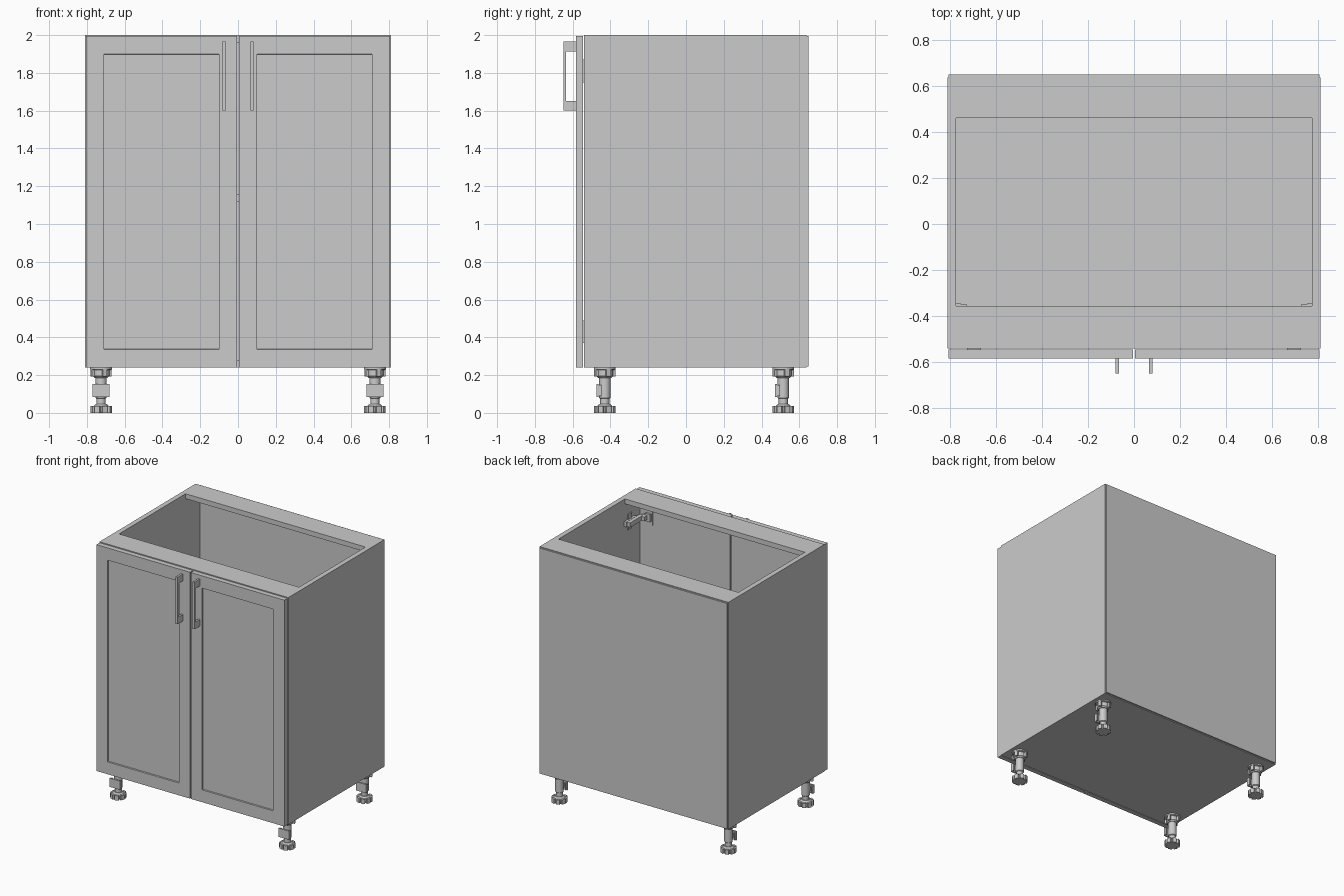
import bpy, bmesh, math
from mathutils import Matrix, Vector

if "Cube" in bpy.data.objects:
    bpy.data.objects.remove(bpy.data.objects["Cube"])


def finish(name, bm, smooth=False):
    bmesh.ops.recalc_face_normals(bm, faces=bm.faces)
    me = bpy.data.meshes.new(name)
    bm.to_mesh(me)
    bm.free()
    ob = bpy.data.objects.new(name, me)
    bpy.context.collection.objects.link(ob)
    if smooth:
        bpy.ops.object.select_all(action='DESELECT')
        ob.select_set(True)
        bpy.context.view_layer.objects.active = ob
        bpy.ops.object.shade_smooth_by_angle(angle=math.radians(35))
    return ob


def add_box(bm, x0, x1, y0, y1, z0, z1):
    c = Vector(((x0 + x1) / 2, (y0 + y1) / 2, (z0 + z1) / 2))
    m = Matrix.Translation(c) @ Matrix.Diagonal((abs(x1 - x0), y1 - y0, z1 - z0, 1))
    return bmesh.ops.create_cube(bm, size=1, matrix=m)['verts']


def box(name, *dims):
    bm = bmesh.new()
    add_box(bm, *dims)
    return finish(name, bm)


def add_lathe(bm, profile, n=24):
    # Closed solid of revolution from (radius, z) points
    rings = [[bm.verts.new((r * math.cos(a), r * math.sin(a), z))
              for a in (2 * math.pi * i / n for i in range(n))] for r, z in profile]
    for a, b in zip(rings, rings[1:]):
        for i in range(n):
            j = (i + 1) % n
            bm.faces.new((a[i], a[j], b[j], b[i]))
    bm.faces.new(rings[0][::-1])
    bm.faces.new(rings[-1])


# Carcass
Z0, Z1, W, T = 0.24, 2.0, 0.81, 0.038
IN = W - T
for side, s in (("left", -1), ("right", 1)):
    box(side + "_side_panel", s * IN, s * W, -0.54, 0.637, Z0, Z1)
box("bottom_panel", -IN, IN, -0.54, 0.637, Z0, Z0 + T)
box("shelf", -IN, IN, -0.50, 0.637, 1.12, 1.12 + T)
box("front_top_rail", -IN, IN, -0.54, -0.355, Z1 - T, Z1)
box("back_top_rail", -IN, IN, 0.46, 0.637, Z1 - T, Z1)
box("back_panel", -W + 0.005, W - 0.005, 0.637, 0.648, Z0 + 0.006, Z1 - 0.006)


def door(name, s):
    # Slab with a shallow recessed centre panel
    bm = bmesh.new()
    add_box(bm, s * 0.004, s * 0.806, -0.583, -0.545, Z0, 1.995)
    bmesh.ops.recalc_face_normals(bm, faces=bm.faces)
    front = min(bm.faces, key=lambda f: f.calc_center_median().y)
    bmesh.ops.inset_region(bm, faces=[front], thickness=0.135)
    bmesh.ops.inset_region(bm, faces=[front], thickness=0.003)
    bmesh.ops.translate(bm, verts=front.verts, vec=(0, 0.01, 0))
    finish(name, bm)


def handle(name, s):
    # Squared pull bar: extruded C profile in the YZ plane
    yf, yi, yb = -0.648, -0.634, -0.583
    pts = [(yb, 1.60), (yf, 1.60), (yf, 1.965), (yb, 1.965),
           (yb, 1.912), (yi, 1.912), (yi, 1.652), (yb, 1.652)]
    bm = bmesh.new()
    f = bm.faces.new([bm.verts.new((s * 0.073 - 0.008, y, z)) for y, z in pts])
    ex = bmesh.ops.extrude_face_region(bm, geom=[f])
    bmesh.ops.translate(bm, vec=(0.016, 0, 0),
                        verts=[v for v in ex['geom'] if isinstance(v, bmesh.types.BMVert)])
    finish(name, bm)


def hinge(name, s, z):
    bm = bmesh.new()
    # Cup flange on the door and cup body
    add_box(bm, s * 0.665, s * 0.725, -0.547, -0.539, z - 0.06, z + 0.06)
    add_box(bm, s * 0.675, s * 0.72, -0.54, -0.522, z - 0.03, z + 0.03)
    # Arm reaching back, and its link to the cup
    add_box(bm, s * 0.70, s * 0.745, -0.53, -0.49, z - 0.016, z + 0.016)
    add_box(bm, s * 0.725, s * 0.755, -0.51, -0.35, z - 0.018, z + 0.018)
    # Winged mounting plate on the cabinet side
    add_box(bm, s * 0.752, s * IN, -0.47, -0.345, z - 0.02, z + 0.02)
    add_box(bm, s * 0.763, s * IN, -0.43, -0.385, z - 0.06, z + 0.06)
    finish(name, bm)


def leg(name, x, y):
    bm = bmesh.new()
    # Socket, stem and adjustable foot
    add_lathe(bm, [(0.034, 0.185), (0.044, 0.195), (0.044, 0.226), (0.058, 0.23), (0.058, Z0)])
    add_lathe(bm, [(0.024, 0.03), (0.024, 0.075), (0.03, 0.08), (0.03, 0.19)])
    add_lathe(bm, [(0.044, 0.0), (0.046, 0.004), (0.046, 0.03), (0.038, 0.038), (0.03, 0.046)])
    # Grip lugs round the foot and ribs under the socket flange
    for i in range(8):
        rot = Matrix.Rotation(i * math.pi / 4 + math.pi / 8, 3, 'Z')
        v = add_box(bm, 0.03, 0.056, -0.014, 0.014, 0.0, 0.036)
        if i % 2 == 0:
            v += add_box(bm, 0.03, 0.056, -0.012, 0.012, 0.192, 0.232)
        bmesh.ops.rotate(bm, verts=v, cent=(0, 0, 0), matrix=rot)
    # Plinth clip on the front of the stem
    add_box(bm, -0.044, 0.044, -0.044, -0.032, 0.085, 0.152)
    add_box(bm, -0.02, 0.02, -0.034, -0.01, 0.10, 0.14)
    for s in (-1, 1):
        add_box(bm, s * 0.034, s * 0.044, -0.033, -0.018, 0.09, 0.147)
    bmesh.ops.translate(bm, verts=bm.verts, vec=(x, y, 0))
    finish(name, bm, smooth=True)


# Mirrored parts
for side, s in (("left", -1), ("right", 1)):
    door(side + "_door", s)
    handle(side + "_handle", s)
    for level, z in (("upper", 1.81), ("lower", 0.43)):
        hinge(f"{side}_{level}_hinge", s, z)
    for pos, y in (("front", -0.43), ("back", 0.515)):
        leg(f"{pos}_{side}_leg", s * 0.725, y)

——————————

Copy every line above word for word and exclude the pictures.

Result of the exercise ▸
import bpy, bmesh, math
from mathutils import Matrix, Vector

if "Cube" in bpy.data.objects:
    bpy.data.objects.remove(bpy.data.objects["Cube"])


def finish(name, bm, smooth=False):
    bmesh.ops.recalc_face_normals(bm, faces=bm.faces)
    me = bpy.data.meshes.new(name)
    bm.to_mesh(me)
    bm.free()
    ob = bpy.data.objects.new(name, me)
    bpy.context.collection.objects.link(ob)
    if smooth:
        bpy.ops.object.select_all(action='DESELECT')
        ob.select_set(True)
        bpy.context.view_layer.objects.active = ob
        bpy.ops.object.shade_smooth_by_angle(angle=math.radians(35))
    return ob


def add_box(bm, x0, x1, y0, y1, z0, z1):
    c = Vector(((x0 + x1) / 2, (y0 + y1) / 2, (z0 + z1) / 2))
    m = Matrix.Translation(c) @ Matrix.Diagonal((abs(x1 - x0), y1 - y0, z1 - z0, 1))
    return bmesh.ops.create_cube(bm, size=1, matrix=m)['verts']


def box(name, *dims):
    bm = bmesh.new()
    add_box(bm, *dims)
    return finish(name, bm)


def add_lathe(bm, profile, n=24):
    # Closed solid of revolution from (radius, z) points
    rings = [[bm.verts.new((r * math.cos(a), r * math.sin(a), z))
              for a in (2 * math.pi * i / n for i in range(n))] for r, z in profile]
    for a, b in zip(rings, rings[1:]):
        for i in range(n):
            j = (i + 1) % n
            bm.faces.new((a[i], a[j], b[j], b[i]))
    bm.faces.new(rings[0][::-1])
    bm.faces.new(rings[-1])


# Carcass
Z0, Z1, W, T = 0.24, 2.0, 0.81, 0.038
IN = W - T
for side, s in (("left", -1), ("right", 1)):
    box(side + "_side_panel", s * IN, s * W, -0.54, 0.637, Z0, Z1)
box("bottom_panel", -IN, IN, -0.54, 0.637, Z0, Z0 + T)
box("shelf", -IN, IN, -0.50, 0.637, 1.12, 1.12 + T)
box("front_top_rail", -IN, IN, -0.54, -0.355, Z1 - T, Z1)
box("back_top_rail", -IN, IN, 0.46, 0.637, Z1 - T, Z1)
box("back_panel", -W + 0.005, W - 0.005, 0.637, 0.648, Z0 + 0.006, Z1 - 0.006)


def door(name, s):
    # Slab with a shallow recessed centre panel
    bm = bmesh.new()
    add_box(bm, s * 0.004, s * 0.806, -0.583, -0.545, Z0, 1.995)
    bmesh.ops.recalc_face_normals(bm, faces=bm.faces)
    front = min(bm.faces, key=lambda f: f.calc_center_median().y)
    bmesh.ops.inset_region(bm, faces=[front], thickness=0.135)
    bmesh.ops.inset_region(bm, faces=[front], thickness=0.003)
    bmesh.ops.translate(bm, verts=front.verts, vec=(0, 0.01, 0))
    finish(name, bm)


def handle(name, s):
    # Squared pull bar: extruded C profile in the YZ plane
    yf, yi, yb = -0.648, -0.634, -0.583
    pts = [(yb, 1.60), (yf, 1.60), (yf, 1.965), (yb, 1.965),
           (yb, 1.912), (yi, 1.912), (yi, 1.652), (yb, 1.652)]
    bm = bmesh.new()
    f = bm.faces.new([bm.verts.new((s * 0.073 - 0.008, y, z)) for y, z in pts])
    ex = bmesh.ops.extrude_face_region(bm, geom=[f])
    bmesh.ops.translate(bm, vec=(0.016, 0, 0),
                        verts=[v for v in ex['geom'] if isinstance(v, bmesh.types.BMVert)])
    finish(name, bm)


def hinge(name, s, z):
    bm = bmesh.new()
    # Cup flange on the door and cup body
    add_box(bm, s * 0.665, s * 0.725, -0.547, -0.539, z - 0.06, z + 0.06)
    add_box(bm, s * 0.675, s * 0.72, -0.54, -0.522, z - 0.03, z + 0.03)
    # Arm reaching back, and its link to the cup
    add_box(bm, s * 0.70, s * 0.745, -0.53, -0.49, z - 0.016, z + 0.016)
    add_box(bm, s * 0.725, s * 0.755, -0.51, -0.35, z - 0.018, z + 0.018)
    # Winged mounting plate on the cabinet side
    add_box(bm, s * 0.752, s * IN, -0.47, -0.345, z - 0.02, z + 0.02)
    add_box(bm, s * 0.763, s * IN, -0.43, -0.385, z - 0.06, z + 0.06)
    finish(name, bm)


def leg(name, x, y):
    bm = bmesh.new()
    # Socket, stem and adjustable foot
    add_lathe(bm, [(0.034, 0.185), (0.044, 0.195), (0.044, 0.226), (0.058, 0.23), (0.058, Z0)])
    add_lathe(bm, [(0.024, 0.03), (0.024, 0.075), (0.03, 0.08), (0.03, 0.19)])
    add_lathe(bm, [(0.044, 0.0), (0.046, 0.004), (0.046, 0.03), (0.038, 0.038), (0.03, 0.046)])
    # Grip lugs round the foot and ribs under the socket flange
    for i in range(8):
        rot = Matrix.Rotation(i * math.pi / 4 + math.pi / 8, 3, 'Z')
        v = add_box(bm, 0.03, 0.056, -0.014, 0.014, 0.0, 0.036)
        if i % 2 == 0:
            v += add_box(bm, 0.03, 0.056, -0.012, 0.012, 0.192, 0.232)
        bmesh.ops.rotate(bm, verts=v, cent=(0, 0, 0), matrix=rot)
    # Plinth clip on the front of the stem
    add_box(bm, -0.044, 0.044, -0.044, -0.032, 0.085, 0.152)
    add_box(bm, -0.02, 0.02, -0.034, -0.01, 0.10, 0.14)
    for s in (-1, 1):
        add_box(bm, s * 0.034, s * 0.044, -0.033, -0.018, 0.09, 0.147)
    bmesh.ops.translate(bm, verts=bm.verts, vec=(x, y, 0))
    finish(name, bm, smooth=True)


# Mirrored parts
for side, s in (("left", -1), ("right", 1)):
    door(side + "_door", s)
    handle(side + "_handle", s)
    for level, z in (("upper", 1.81), ("lower", 0.43)):
        hinge(f"{side}_{level}_hinge", s, z)
    for pos, y in (("front", -0.43), ("back", 0.515)):
        leg(f"{pos}_{side}_leg", s * 0.725, y)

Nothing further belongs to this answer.